You’re not going to get a decent paint finish if you don’t put in the hard yards on the prep side of things. First, clean your car thoroughly, then get your car to as dry and clear a location as possible before starting work. Don’t bother doing it on a windy day on your driveway – you don’t want sticks, leaves and the neighbour’s tabby stuck to your fresh paintwork.
Take time masking off any areas you don't want to paint – it's better to do that than spend ages clearing up overspray
Next you want to lay out everything you need so you don’t have to nip into the garage halfway through to find something. Also, you should be wearing PPE such as gloves, a dust mask and coveralls or clothes you don’t mind ruining.
With that done, use a coarse sandpaper (about 80 grit should do the trick) to remove the paint around the scratch. Be gentle and work in a methodical way to take the area back to bare metal. If your scratch is only light then you can use a finer grit to preserve the metalwork.
If you have a dent, now’s the time to use filler to reshape the panel and smooth things out. Take some time to envision how you’re going to apply it – you only have a short amount of time to work the filler onto the panel before it begins to set.
Let each coat of primer dry before building it up with further layers
With the panel stripped back and reshaped, now’s the time to prime the panel to accept your new paint (you can’t just paint directly onto the metal). Find a primer that roughly matches your car’s colour – red, white and black primers exist, as does grey. Apply two or three coats of primer, leaving each to cure for an hour before applying the next coat. If you need to work more quickly, buy an etch primer – these create a chemical bond with the bare metal, thus curing more quickly than regular primers.
Paint it black (or red, or yellow, or…)

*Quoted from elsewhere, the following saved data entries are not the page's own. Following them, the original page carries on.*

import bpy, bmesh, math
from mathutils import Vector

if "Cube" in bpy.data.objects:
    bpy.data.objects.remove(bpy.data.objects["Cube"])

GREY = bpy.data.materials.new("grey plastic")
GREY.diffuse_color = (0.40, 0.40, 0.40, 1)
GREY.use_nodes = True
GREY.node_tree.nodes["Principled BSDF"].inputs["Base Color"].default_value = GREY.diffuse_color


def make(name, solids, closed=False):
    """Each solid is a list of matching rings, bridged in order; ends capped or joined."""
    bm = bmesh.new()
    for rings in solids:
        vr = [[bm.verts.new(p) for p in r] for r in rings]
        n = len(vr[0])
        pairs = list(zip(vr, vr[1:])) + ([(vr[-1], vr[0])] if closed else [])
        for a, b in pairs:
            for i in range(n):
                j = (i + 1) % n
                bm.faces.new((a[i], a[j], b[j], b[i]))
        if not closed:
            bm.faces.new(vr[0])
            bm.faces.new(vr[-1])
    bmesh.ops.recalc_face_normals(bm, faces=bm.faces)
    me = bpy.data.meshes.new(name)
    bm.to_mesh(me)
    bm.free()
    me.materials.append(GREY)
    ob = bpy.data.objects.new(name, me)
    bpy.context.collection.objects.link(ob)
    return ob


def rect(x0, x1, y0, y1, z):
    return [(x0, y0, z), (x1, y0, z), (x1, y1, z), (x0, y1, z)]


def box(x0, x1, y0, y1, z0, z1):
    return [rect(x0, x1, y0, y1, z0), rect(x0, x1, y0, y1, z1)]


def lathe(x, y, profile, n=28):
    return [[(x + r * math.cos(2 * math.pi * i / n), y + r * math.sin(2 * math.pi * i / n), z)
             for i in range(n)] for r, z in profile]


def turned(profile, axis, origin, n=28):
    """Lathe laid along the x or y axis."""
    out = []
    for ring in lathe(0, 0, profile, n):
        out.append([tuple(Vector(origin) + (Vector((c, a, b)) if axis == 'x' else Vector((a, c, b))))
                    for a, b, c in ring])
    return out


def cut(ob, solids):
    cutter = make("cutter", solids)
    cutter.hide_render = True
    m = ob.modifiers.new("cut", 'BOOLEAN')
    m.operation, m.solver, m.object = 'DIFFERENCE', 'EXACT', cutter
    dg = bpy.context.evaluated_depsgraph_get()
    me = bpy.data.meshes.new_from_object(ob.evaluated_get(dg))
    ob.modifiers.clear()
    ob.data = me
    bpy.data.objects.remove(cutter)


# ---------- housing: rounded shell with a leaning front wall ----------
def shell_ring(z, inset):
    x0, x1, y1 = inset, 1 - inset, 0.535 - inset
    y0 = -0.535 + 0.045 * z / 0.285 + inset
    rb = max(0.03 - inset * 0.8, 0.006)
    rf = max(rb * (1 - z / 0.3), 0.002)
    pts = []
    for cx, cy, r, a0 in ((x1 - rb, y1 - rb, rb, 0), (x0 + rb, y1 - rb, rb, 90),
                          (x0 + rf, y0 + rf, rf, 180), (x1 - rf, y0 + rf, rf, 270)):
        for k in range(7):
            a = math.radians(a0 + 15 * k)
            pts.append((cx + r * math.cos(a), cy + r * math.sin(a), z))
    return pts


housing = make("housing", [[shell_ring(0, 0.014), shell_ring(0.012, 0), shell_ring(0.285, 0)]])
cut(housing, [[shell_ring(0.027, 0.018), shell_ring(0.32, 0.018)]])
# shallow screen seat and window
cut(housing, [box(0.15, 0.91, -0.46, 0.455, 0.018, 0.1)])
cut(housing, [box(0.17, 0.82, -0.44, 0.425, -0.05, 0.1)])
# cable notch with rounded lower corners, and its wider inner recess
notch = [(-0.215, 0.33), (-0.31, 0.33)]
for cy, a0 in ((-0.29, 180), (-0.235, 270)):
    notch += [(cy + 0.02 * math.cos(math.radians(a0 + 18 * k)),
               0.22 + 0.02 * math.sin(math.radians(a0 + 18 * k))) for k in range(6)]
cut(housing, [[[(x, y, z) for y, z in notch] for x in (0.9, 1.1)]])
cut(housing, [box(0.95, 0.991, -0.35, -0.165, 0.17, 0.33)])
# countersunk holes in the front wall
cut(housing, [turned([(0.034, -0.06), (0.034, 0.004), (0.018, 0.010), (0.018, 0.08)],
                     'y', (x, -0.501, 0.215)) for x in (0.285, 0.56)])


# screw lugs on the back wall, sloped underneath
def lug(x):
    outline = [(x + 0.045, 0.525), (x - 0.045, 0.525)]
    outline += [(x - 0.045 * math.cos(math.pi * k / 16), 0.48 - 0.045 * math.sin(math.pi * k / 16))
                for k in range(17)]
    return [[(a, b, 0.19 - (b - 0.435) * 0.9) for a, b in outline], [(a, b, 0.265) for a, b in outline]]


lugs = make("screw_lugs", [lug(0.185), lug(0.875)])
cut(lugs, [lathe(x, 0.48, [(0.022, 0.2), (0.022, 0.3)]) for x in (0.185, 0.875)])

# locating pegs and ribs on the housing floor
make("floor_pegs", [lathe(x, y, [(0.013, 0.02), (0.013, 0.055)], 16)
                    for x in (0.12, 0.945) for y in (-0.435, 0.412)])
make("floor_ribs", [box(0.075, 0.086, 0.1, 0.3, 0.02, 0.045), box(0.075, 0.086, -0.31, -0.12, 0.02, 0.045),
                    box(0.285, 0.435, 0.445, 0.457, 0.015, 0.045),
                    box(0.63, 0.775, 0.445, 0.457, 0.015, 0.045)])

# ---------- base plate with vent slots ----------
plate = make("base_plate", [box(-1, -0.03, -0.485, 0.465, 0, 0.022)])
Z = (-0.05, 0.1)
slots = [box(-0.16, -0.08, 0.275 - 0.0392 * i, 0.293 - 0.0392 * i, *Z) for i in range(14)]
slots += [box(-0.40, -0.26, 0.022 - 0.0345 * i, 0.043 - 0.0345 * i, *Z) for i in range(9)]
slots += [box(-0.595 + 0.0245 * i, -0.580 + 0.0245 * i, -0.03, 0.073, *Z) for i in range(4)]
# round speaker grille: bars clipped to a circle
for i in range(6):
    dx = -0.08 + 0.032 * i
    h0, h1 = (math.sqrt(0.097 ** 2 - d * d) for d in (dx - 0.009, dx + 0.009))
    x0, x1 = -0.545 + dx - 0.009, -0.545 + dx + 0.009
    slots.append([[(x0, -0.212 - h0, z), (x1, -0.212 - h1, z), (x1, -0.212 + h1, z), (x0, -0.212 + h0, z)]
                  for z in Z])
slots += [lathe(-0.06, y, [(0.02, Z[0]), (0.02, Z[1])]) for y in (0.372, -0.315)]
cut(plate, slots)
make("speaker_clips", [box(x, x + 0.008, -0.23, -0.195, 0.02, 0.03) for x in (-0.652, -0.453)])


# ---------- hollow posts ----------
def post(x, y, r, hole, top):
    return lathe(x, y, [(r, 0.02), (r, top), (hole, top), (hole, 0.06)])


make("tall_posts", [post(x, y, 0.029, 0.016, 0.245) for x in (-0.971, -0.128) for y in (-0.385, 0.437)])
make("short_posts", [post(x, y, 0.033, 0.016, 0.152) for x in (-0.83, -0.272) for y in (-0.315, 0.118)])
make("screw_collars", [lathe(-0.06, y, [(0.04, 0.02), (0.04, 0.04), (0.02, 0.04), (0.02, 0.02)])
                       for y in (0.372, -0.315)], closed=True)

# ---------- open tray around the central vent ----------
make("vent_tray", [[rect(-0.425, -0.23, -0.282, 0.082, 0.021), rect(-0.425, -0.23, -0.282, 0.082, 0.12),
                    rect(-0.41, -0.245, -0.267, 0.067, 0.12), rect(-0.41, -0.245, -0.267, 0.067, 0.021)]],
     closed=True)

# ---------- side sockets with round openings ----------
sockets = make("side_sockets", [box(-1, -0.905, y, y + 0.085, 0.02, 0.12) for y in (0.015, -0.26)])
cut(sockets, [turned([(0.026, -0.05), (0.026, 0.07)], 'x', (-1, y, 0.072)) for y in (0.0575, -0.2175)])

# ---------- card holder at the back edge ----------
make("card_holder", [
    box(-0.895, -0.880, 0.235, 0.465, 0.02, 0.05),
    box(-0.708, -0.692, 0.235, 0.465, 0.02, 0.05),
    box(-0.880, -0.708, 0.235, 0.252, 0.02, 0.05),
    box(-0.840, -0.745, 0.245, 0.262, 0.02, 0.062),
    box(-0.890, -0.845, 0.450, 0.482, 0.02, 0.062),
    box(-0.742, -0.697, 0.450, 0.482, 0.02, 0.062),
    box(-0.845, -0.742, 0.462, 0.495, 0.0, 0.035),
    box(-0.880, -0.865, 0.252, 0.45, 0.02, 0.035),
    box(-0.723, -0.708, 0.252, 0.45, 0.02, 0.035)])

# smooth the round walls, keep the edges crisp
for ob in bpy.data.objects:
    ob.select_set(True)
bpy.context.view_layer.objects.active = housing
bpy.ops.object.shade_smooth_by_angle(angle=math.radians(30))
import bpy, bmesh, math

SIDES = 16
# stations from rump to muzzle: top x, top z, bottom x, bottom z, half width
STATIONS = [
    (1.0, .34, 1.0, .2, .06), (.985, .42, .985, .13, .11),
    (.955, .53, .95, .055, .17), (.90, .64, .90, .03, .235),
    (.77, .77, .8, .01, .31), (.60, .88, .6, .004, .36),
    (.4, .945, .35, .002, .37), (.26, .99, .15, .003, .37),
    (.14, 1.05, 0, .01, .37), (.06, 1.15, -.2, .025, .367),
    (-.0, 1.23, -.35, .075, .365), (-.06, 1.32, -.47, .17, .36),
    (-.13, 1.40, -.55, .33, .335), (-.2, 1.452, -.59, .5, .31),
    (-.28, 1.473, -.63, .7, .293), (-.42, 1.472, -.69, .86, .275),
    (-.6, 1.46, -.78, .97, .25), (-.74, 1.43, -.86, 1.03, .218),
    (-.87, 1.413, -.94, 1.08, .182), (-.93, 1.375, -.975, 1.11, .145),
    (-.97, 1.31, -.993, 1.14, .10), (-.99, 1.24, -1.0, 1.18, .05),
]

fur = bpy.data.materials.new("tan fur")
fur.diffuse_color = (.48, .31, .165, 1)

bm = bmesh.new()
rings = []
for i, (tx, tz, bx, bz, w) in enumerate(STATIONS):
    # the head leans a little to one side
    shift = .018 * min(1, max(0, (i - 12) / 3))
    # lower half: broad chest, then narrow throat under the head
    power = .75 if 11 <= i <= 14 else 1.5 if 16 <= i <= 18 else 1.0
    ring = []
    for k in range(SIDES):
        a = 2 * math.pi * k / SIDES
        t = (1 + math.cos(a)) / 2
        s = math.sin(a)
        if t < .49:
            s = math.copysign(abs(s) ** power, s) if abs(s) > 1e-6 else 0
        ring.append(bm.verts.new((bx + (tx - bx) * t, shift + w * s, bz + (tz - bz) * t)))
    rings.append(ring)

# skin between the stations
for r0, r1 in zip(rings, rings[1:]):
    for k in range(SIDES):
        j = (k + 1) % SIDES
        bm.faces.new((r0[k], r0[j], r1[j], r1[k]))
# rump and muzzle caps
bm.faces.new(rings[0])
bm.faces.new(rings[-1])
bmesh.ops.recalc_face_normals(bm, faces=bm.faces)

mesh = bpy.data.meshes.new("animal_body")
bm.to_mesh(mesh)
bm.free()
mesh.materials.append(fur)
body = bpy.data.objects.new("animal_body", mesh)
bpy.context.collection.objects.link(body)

Firstly, make sure you’re using the right colour paint… sounds obvious, but it’s tricker than you think. Luckily Halfords stocks spray cans for 73% of current production cars, and there’s a paint-mixing service on offer if you’re in the remaining 27% – just tell Halfords the paint code for your car (this can usually be found on the VIN plate, under the bonnet or in the driver’s side door frame). They’ll sort you a spray can with the right colour within 24 hours.
Again, multiple thin layers will give a better result than one thick gloopy layer that takes ages to dry
Now it’s time to spray. Gradually build up layers of the paint. It’s best to spray on several light coats of paint rather than going mad with one heavy coat that’ll take forever to set and potentially run. You’ll want to do a minimum of two layers, and leave at least 10 minutes between coats.
Once you’ve sprayed over your scratch you’ll need to cover your new paintwork with a clear lacquer. Again, two or three light coats should do the trick, and once it’s set you’ll have glossy protected paintwork again. Now you can remove the tape – but leave your paint for 48 hours for the paint and lacquer to properly cure and harden.